Frankincense (meaning “true incense” in French) is one of the oils that I take with me everywhere I go.
It is quite a watery essential oil so I often mix it with myrrh oil which is so thick and resinous that given enough time it will dry and cause the cap of my oil bottle to seize so badly I can’t open it without using pliers.
The blend of frankincense and myrrh produces a near perfect harmony.
I will talk about myrrh oil in an upcoming post.
Individually these oils produce a state of near euphoria in me and the mixture, a state of what I can only call “grounded elation”.
Frankincense comes from the sap of the Boswellia sacra tree, which grows in the harsh desert environments of the southern Arabian peninsula and Somalia. Most of the trees in the Boswellia genus are aromatic, and many of them produce a scented resinous sap, but only one tree, the Boswellia sacra, produces the highest grade of frankincense, also known as “true” or “commercial” incense.
Harvesters slash the bark and let the resin bleed out and harden. The dried sap, or resin, is called frankincense “tears.” The resin is then steam distilled to produce the frankincense essential oil.
For more than 5,000 years frankincense has been a prized treasure throughout much of the world. Because of the high demand for frankincense from Europe to Asia, the kingdoms of southern Arabia became an integral part of global economy with shipping connections to India, the Mediterranean and the Silk Road.
In ancient times frankincense was considered an effective remedy for everything from toothaches to leprosy and was valued as highly as gold.
It is believed that the Babylonians and Assyrians burned it during religious ceremonies. Murals depicting the frankincense trade show up on walls of Egyptian temples dating to about 1500 BC.
The ancient Egyptians bought entire boatloads of the resin from the Phoenicians, using them as incense, insect repellent, perfume and salves for wounds and sores. It was also used as a key ingredient in the embalming process.

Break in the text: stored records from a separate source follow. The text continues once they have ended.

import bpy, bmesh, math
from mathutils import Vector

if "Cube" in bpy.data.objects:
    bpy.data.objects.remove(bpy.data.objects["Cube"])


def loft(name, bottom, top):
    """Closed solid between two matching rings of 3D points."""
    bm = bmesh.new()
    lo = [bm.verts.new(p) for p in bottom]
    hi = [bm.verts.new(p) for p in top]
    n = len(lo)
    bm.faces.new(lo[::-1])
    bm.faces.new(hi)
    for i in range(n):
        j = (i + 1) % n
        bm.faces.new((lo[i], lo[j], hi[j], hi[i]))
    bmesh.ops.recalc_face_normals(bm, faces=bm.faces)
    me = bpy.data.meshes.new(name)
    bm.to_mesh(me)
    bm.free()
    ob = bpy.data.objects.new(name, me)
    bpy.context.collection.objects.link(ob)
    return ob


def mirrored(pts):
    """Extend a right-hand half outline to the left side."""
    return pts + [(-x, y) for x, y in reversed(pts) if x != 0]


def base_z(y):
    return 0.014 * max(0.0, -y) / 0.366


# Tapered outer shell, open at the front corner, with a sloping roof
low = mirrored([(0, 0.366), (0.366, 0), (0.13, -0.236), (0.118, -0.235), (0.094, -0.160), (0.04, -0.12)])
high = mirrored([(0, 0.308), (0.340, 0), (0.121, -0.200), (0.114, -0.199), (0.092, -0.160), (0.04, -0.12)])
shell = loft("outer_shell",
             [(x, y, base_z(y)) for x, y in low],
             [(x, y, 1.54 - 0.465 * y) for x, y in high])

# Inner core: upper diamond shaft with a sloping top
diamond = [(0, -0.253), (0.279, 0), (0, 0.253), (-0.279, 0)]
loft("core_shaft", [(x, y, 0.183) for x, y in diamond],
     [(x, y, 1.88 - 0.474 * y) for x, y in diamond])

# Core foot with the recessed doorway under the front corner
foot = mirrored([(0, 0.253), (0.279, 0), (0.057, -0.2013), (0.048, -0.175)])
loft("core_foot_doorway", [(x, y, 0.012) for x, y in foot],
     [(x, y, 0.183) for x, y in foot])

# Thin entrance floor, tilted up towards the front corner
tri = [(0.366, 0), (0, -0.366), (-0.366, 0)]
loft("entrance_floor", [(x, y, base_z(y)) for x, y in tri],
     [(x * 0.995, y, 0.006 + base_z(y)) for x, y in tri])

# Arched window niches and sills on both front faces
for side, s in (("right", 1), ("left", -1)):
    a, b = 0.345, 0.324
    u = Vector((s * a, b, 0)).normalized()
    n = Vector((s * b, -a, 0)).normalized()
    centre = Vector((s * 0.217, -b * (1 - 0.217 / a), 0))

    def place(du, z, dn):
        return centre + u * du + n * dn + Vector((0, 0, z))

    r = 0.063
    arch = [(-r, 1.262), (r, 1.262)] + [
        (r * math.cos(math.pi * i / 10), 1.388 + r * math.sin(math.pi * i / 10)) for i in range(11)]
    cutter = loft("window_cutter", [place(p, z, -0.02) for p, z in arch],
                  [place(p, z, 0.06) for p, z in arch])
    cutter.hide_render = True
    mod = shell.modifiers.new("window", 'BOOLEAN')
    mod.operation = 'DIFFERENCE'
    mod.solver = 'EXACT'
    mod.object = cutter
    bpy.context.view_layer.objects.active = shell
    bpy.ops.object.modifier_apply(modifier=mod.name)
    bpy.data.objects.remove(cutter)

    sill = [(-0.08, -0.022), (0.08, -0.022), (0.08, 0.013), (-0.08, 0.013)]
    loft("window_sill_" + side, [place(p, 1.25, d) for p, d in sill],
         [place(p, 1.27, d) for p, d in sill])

According to the book of Exodus, frankincense and myrrh were components of the holy anointing oil and the incense ritually burned in Jerusalem’s sacred temples. The ancient Greeks and Romans also imported massive amounts of the resins, which they burned as incense, used during cremations and took for a wide variety of ailments.
The Boswellia tree has also been cultivated in southern China and frankincense has been a staple of traditional Chinese medicine since at least 500 B.C.
To this day frankincense is still used in Catholic and Orthodox Christian church services around the world.
For over 20 years I have tested many many essential oil brands. I use only the finest grade, made by Young Living.